* AIM OF THE EXERCISE *
Copy, exactly and without additions, every line in the records below from the one holding "n = len(rings[0])" through the one holding "bm.faces.new(rings[-1])", both ends included.
== Segment start ==
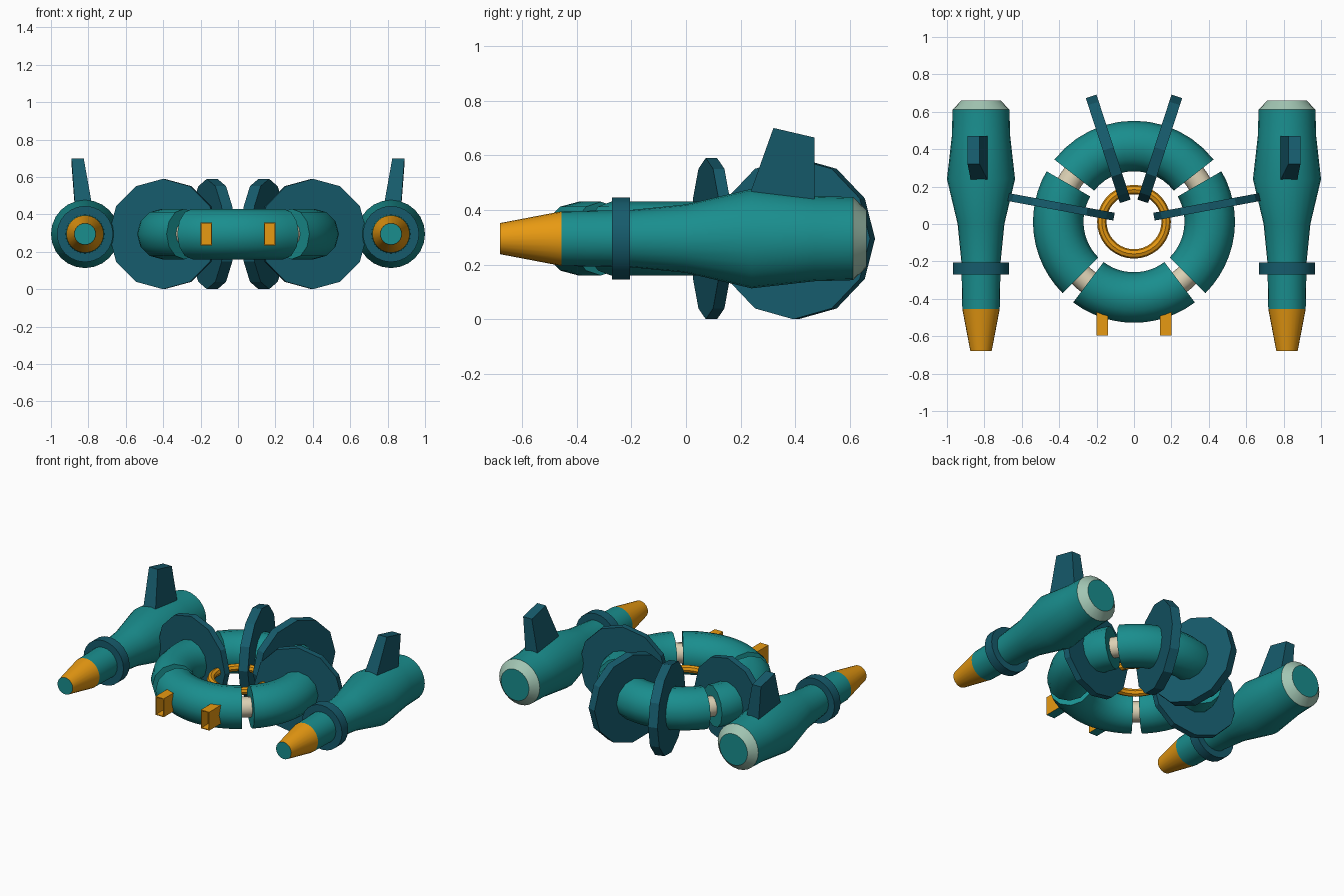
import bpy, bmesh
from math import sin, cos, pi, radians
from mathutils import Matrix, Vector

if "Cube" in bpy.data.objects:
    bpy.data.objects.remove(bpy.data.objects["Cube"])


def material(name, rgb):
    m = bpy.data.materials.new(name)
    m.diffuse_color = (*rgb, 1)
    m.use_nodes = True
    m.node_tree.nodes["Principled BSDF"].inputs["Base Color"].default_value = m.diffuse_color
    return m


TEAL = material("teal", (0.010, 0.27, 0.27))
NAVY = material("dark_blue", (0.008, 0.105, 0.15))
GOLD = material("gold", (0.80, 0.32, 0.006))
MINT = material("mint", (0.36, 0.56, 0.45))
CREAM = material("cream", (0.72, 0.64, 0.46))
ZC = 0.295
RING = Vector((0, 0.012, ZC))


def finish(name, bm, mats, smooth=None):
    bmesh.ops.recalc_face_normals(bm, faces=bm.faces)
    me = bpy.data.meshes.new(name)
    bm.to_mesh(me)
    bm.free()
    for m in mats:
        me.materials.append(m)
    ob = bpy.data.objects.new(name, me)
    bpy.context.collection.objects.link(ob)
    if smooth:
        bpy.ops.object.select_all(action='DESELECT')
        ob.select_set(True)
        bpy.context.view_layer.objects.active = ob
        bpy.ops.object.shade_smooth_by_angle(angle=radians(smooth))
    return ob


def skin(bm, rings, closed=False):
    """Bridge successive vertex loops; cap the ends unless closed."""
    n = len(rings[0])
    pairs = list(zip(rings, rings[1:] + rings[:1]))
    for a, b in pairs if closed else pairs[:-1]:
        for i in range(n):
            j = (i + 1) % n
            bm.faces.new((a[i], a[j], b[j], b[i]))
    if not closed:
        bm.faces.new(rings[0])
        bm.faces.new(rings[-1])


def lathe(name, profile, mats, n=24, loc=(0, 0, 0), turn=0, smooth=None):
    """Turned part around the y axis from (y, radius) points."""
    bm = bmesh.new()
    skin(bm, [[bm.verts.new((r * cos(2 * pi * i / n), y, r * sin(2 * pi * i / n)))
               for i in range(n)] for y, r in profile])
    bm.transform(Matrix.Translation(loc) @ Matrix.Rotation(radians(turn), 4, 'Z'))
    return finish(name, bm, mats, smooth)


def arc(name, a0, a1, major, minor, mat, steps, n=12, smooth=35):
    """Torus piece between two angles (degrees)."""
    bm = bmesh.new()
    closed = a1 - a0 >= 360
    rings = []
    for k in range(steps if closed else steps + 1):
        a = radians(a0 + (a1 - a0) * k / steps)
        rings.append([])
        for i in range(n):
            t = 2 * pi * i / n
            r = major + minor * cos(t)
            rings[-1].append(bm.verts.new(RING + Vector((r * cos(a), r * sin(a), minor * sin(t)))))
    skin(bm, rings, closed)
    return finish(name, bm, [mat], smooth)


def loft(name, loops, mat):
    bm = bmesh.new()
    skin(bm, [[bm.verts.new(p) for p in loop] for loop in loops])
    return finish(name, bm, [mat])


# segmented main ring, joints between segments, thin inner ring
for name, a0, a1 in (("front", -127, -53), ("right", -45, 30), ("back", 38, 142), ("left", 150, 225)):
    arc("ring_segment_" + name, a0, a1, 0.405, 0.135, TEAL, 12)
for i, a in enumerate((34, 146, 229, -49)):
    arc(f"ring_joint_{i}", a - 5, a + 5, 0.405, 0.065, CREAM, 2)
arc("inner_ring", 0, 360, 0.172, 0.025, GOLD, 36, 8)

for s, side in ((1, "right"), (-1, "left")):
    # twelve-sided fins threaded onto the ring
    for name, x, y, a, t in (("side", 0.397, 0.093, 10.5, 0.021), ("back", 0.138, 0.402, 72, 0.03)):
        lathe(f"{name}_disc_{side}", [(-t, 0.295), (t, 0.295)], [NAVY], 12, (s * x, y, ZC), s * a)

    # side pods: body, nozzle, collar, tail cap
    pod = (s * 0.818, 0, ZC)
    lathe("pod_body_" + side, [(-0.455, 0.1), (-0.2, 0.105), (0.0, 0.125), (0.24, 0.182),
                               (0.47, 0.156), (0.612, 0.152)], [TEAL], 24, pod, 0, 35)
    nose = lathe("pod_nozzle_" + side, [(-0.68, 0.057), (-0.455, 0.1)], [GOLD, TEAL], 24, pod, 0, 35)
    cap = lathe("pod_tail_cap_" + side, [(0.612, 0.152), (0.66, 0.105)], [MINT, TEAL], 24, pod, 0, 35)
    nose.data.polygons[-2].material_index = 1
    cap.data.polygons[-1].material_index = 1
    lathe("pod_collar_" + side, [(-0.27, 0.15), (-0.205, 0.15)], [NAVY], 24, pod, 0, 35)

    # tapered upright fin leaning outwards
    base = [(0.775, 0.22, 0.42), (0.87, 0.22, 0.42), (0.87, 0.47, 0.40), (0.775, 0.47, 0.40)]
    top = [(0.825, 0.32, 0.70), (0.89, 0.32, 0.70), (0.89, 0.47, 0.665), (0.825, 0.47, 0.665)]
    loft("pod_fin_" + side, [[(s * x, y, z) for x, y, z in loop] for loop in (base, top)], NAVY)

    # hollow front bracket with a teal underside
    bm = bmesh.new()
    bmesh.ops.create_cube(bm, size=1, matrix=Matrix.Translation((s * 0.17, -0.53, ZC))
                          @ Matrix.Diagonal((0.062, 0.13, 0.125, 1)))
    bm.normal_update()
    front = min(bm.faces, key=lambda f: f.calc_center_median().y)
    under = min(bm.faces, key=lambda f: f.calc_center_median().z)
    under.material_index = 1
    bmesh.ops.inset_region(bm, faces=[front], thickness=0.008)
    bmesh.ops.translate(bm, verts=bmesh.ops.extrude_discrete_faces(bm, faces=[front])["faces"][0].verts,
                        vec=(0, 0.07, 0))
    finish("front_bracket_" + side, bm, [GOLD, TEAL])
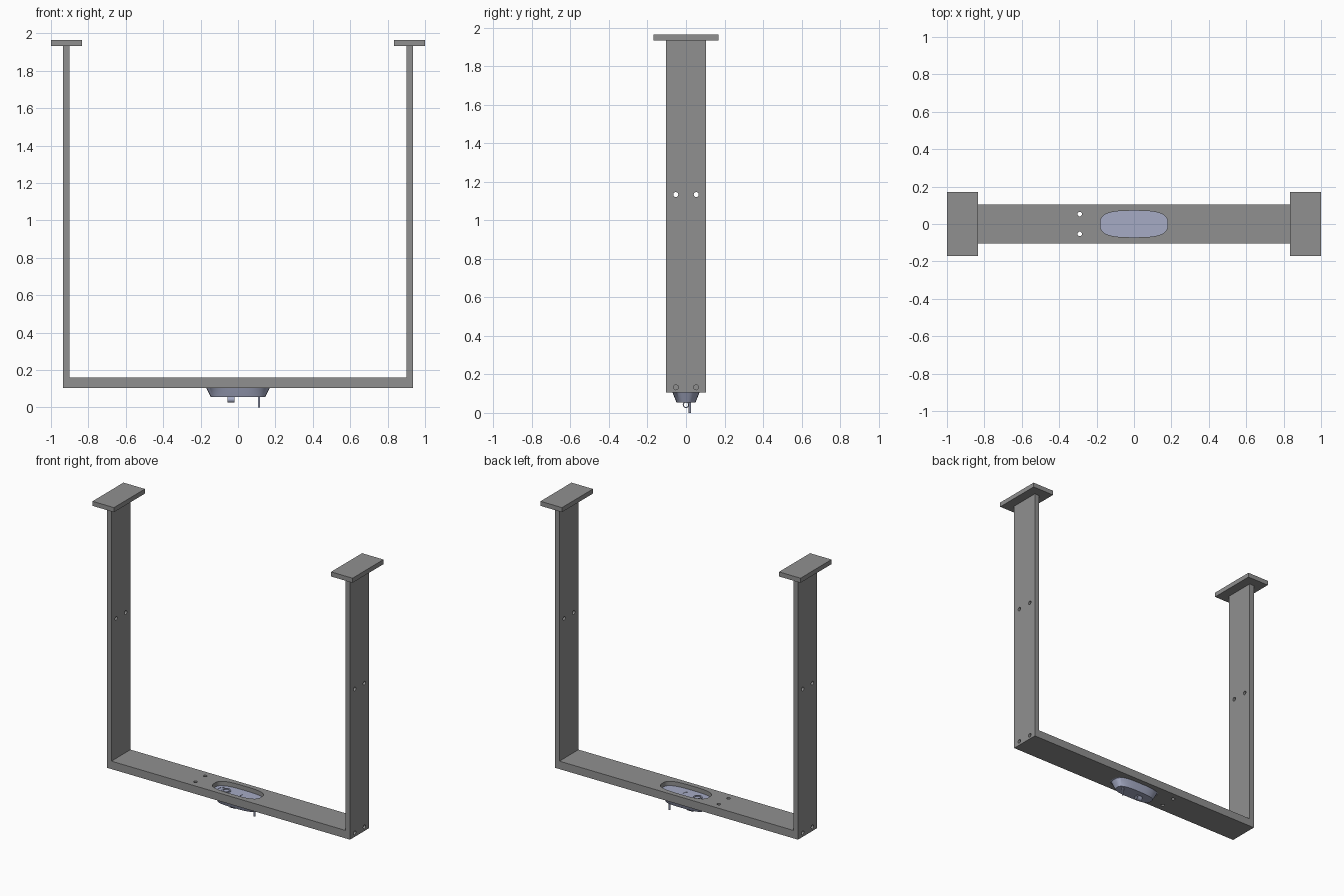
import bpy, bmesh, math
from mathutils import Matrix, Vector

if "Cube" in bpy.data.objects:
    bpy.data.objects.remove(bpy.data.objects["Cube"])


def material(name, rgb):
    m = bpy.data.materials.new(name)
    m.diffuse_color = (*rgb, 1)
    m.use_nodes = True
    m.node_tree.nodes["Principled BSDF"].inputs["Base Color"].default_value = m.diffuse_color
    return m


GREY = material("grey metal", (0.28, 0.28, 0.28))
BLUE = material("pale blue grey", (0.38, 0.41, 0.56))


def finish(name, bm, mat, smooth=False):
    bmesh.ops.recalc_face_normals(bm, faces=bm.faces)
    me = bpy.data.meshes.new(name)
    bm.to_mesh(me)
    bm.free()
    ob = bpy.data.objects.new(name, me)
    bpy.context.collection.objects.link(ob)
    me.materials.append(mat)
    bpy.ops.object.select_all(action='DESELECT')
    bpy.context.view_layer.objects.active = ob
    ob.select_set(True)
    if smooth:
        bpy.ops.object.shade_smooth_by_angle(angle=math.radians(35))
    return ob


def loft(name, rings, mat, closed=False, smooth=True):
    """Skin a list of rings; cap the ends, or join last to first when closed."""
    bm = bmesh.new()
    vs = [[bm.verts.new(p) for p in r] for r in rings]
    n = len(vs[0])
    pairs = list(zip(vs, vs[1:])) + ([(vs[-1], vs[0])] if closed else [])
    for a, b in pairs:
        for i in range(n):
            j = (i + 1) % n
            bm.faces.new((a[i], a[j], b[j], b[i]))
    if not closed:
        bm.faces.new(vs[0])
        bm.faces.new(vs[-1])
    return finish(name, bm, mat, smooth)


def box(name, x0, x1, y0, y1, z0, z1):
    bm = bmesh.new()
    size = Vector((x1 - x0, y1 - y0, z1 - z0))
    mid = Vector((x0 + x1, y0 + y1, z0 + z1)) / 2
    bmesh.ops.create_cube(bm, size=1, matrix=Matrix.Translation(mid) @ Matrix.Diagonal((*size, 1)))
    return finish(name, bm, GREY)


def cylinder(name, centre, r, depth, axis='Z', mat=BLUE, sides=24):
    rot = Matrix.Rotation(math.pi / 2, 4, 'Y') if axis == 'X' else Matrix()
    bm = bmesh.new()
    bmesh.ops.create_cone(bm, cap_ends=True, segments=sides, radius1=r, radius2=r,
                          depth=depth, matrix=Matrix.Translation(centre) @ rot)
    return finish(name, bm, mat, True)


def tube(name, centre, r_out, r_in, depth, axis='Z'):
    rings = []
    for r, h in ((r_out, -1), (r_out, 1), (r_in, 1), (r_in, -1)):
        ring = []
        for k in range(28):
            a = math.tau * k / 28
            p = Vector((r * math.cos(a), r * math.sin(a), h * depth / 2))
            if axis == 'X':
                p = Vector((p.z, p.x, p.y))
            ring.append(p + Vector(centre))
        rings.append(ring)
    return loft(name, rings, BLUE, closed=True)


def oval(hx, hy, z, n=64, power=3.0):
    """Rounded oblong outline."""
    pts = []
    for k in range(n):
        c, s = math.cos(math.tau * k / n), math.sin(math.tau * k / n)
        pts.append((math.copysign(abs(c) ** (2 / power), c) * hx,
                    math.copysign(abs(s) ** (2 / power), s) * hy, z))
    return pts


# U-shaped frame: crossbar and two uprights
outline = [(-0.935, 0.105), (0.935, 0.105), (0.935, 1.933), (0.9, 1.933),
           (0.9, 0.16), (-0.9, 0.16), (-0.9, 1.933), (-0.935, 1.933)]
frame = loft("frame", [[(x, y, z) for x, z in outline] for y in (-0.105, 0.105)],
             GREY, smooth=False)

# Screw holes and the oblong opening
cutters = [loft("opening_cutter", [oval(0.18, 0.071, z) for z in (0.05, 0.2)], GREY)]
for y in (-0.053, 0.053):
    cutters.append(cylinder("bar_hole_cutter", (-0.29, y, 0.13), 0.012, 0.2, mat=GREY))
    for s in (-1, 1):
        cutters.append(cylinder("upright_hole_cutter", (s * 0.92, y, 1.133), 0.013, 0.1, 'X', GREY))
        cutters.append(cylinder("corner_hole_cutter", (s * 0.92, y, 0.133), 0.013, 0.07, 'X', GREY))
bpy.context.view_layer.objects.active = frame
for c in cutters:
    mod = frame.modifiers.new("cut", 'BOOLEAN')
    mod.operation = 'DIFFERENCE'
    mod.solver = 'EXACT'
    mod.object = c
    bpy.ops.object.modifier_apply(modifier=mod.name)
    bpy.data.objects.remove(c)

# Mounting plates on top of the uprights
for side, x0, x1 in (("left", -1.0, -0.835), ("right", 0.835, 1.0)):
    box(side + "_mounting_plate", x0, x1, -0.17, 0.17, 1.933, 1.965)

# Tapered housing set in the opening
loft("housing", [oval(0.145, 0.05, 0.055), oval(0.17, 0.07, 0.105),
                 oval(0.18, 0.071, 0.108), oval(0.18, 0.071, 0.13)], BLUE)

# Raised collar and curved ridges on the housing top
tube("collar", (-0.09, 0, 0.132), 0.03, 0.02, 0.008)
for name, cx, mid in (("left_ridge", -0.105, math.pi), ("right_ridge", -0.02, 0)):
    rings = []
    for k in range(13):
        a = mid + math.radians(-55 + 110 * k / 12)
        rings.append([(cx + r * math.cos(a), r * math.sin(a), z)
                      for r, z in ((0.043, 0.129), (0.047, 0.129), (0.047, 0.132), (0.043, 0.132))])
    loft(name, rings, BLUE)

# Eyelet and pin hanging below the housing
tube("eyelet", (-0.038, 0, 0.042), 0.017, 0.011, 0.037, 'X')
cylinder("pin", (0.112, 0.02, 0.03), 0.006, 0.06, sides=16)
== Segment end ==
* WRITTEN SOLUTION *
    n = len(rings[0])
    pairs = list(zip(rings, rings[1:] + rings[:1]))
    for a, b in pairs if closed else pairs[:-1]:
        for i in range(n):
            j = (i + 1) % n
            bm.faces.new((a[i], a[j], b[j], b[i]))
    if not closed:
        bm.faces.new(rings[0])
        bm.faces.new(rings[-1])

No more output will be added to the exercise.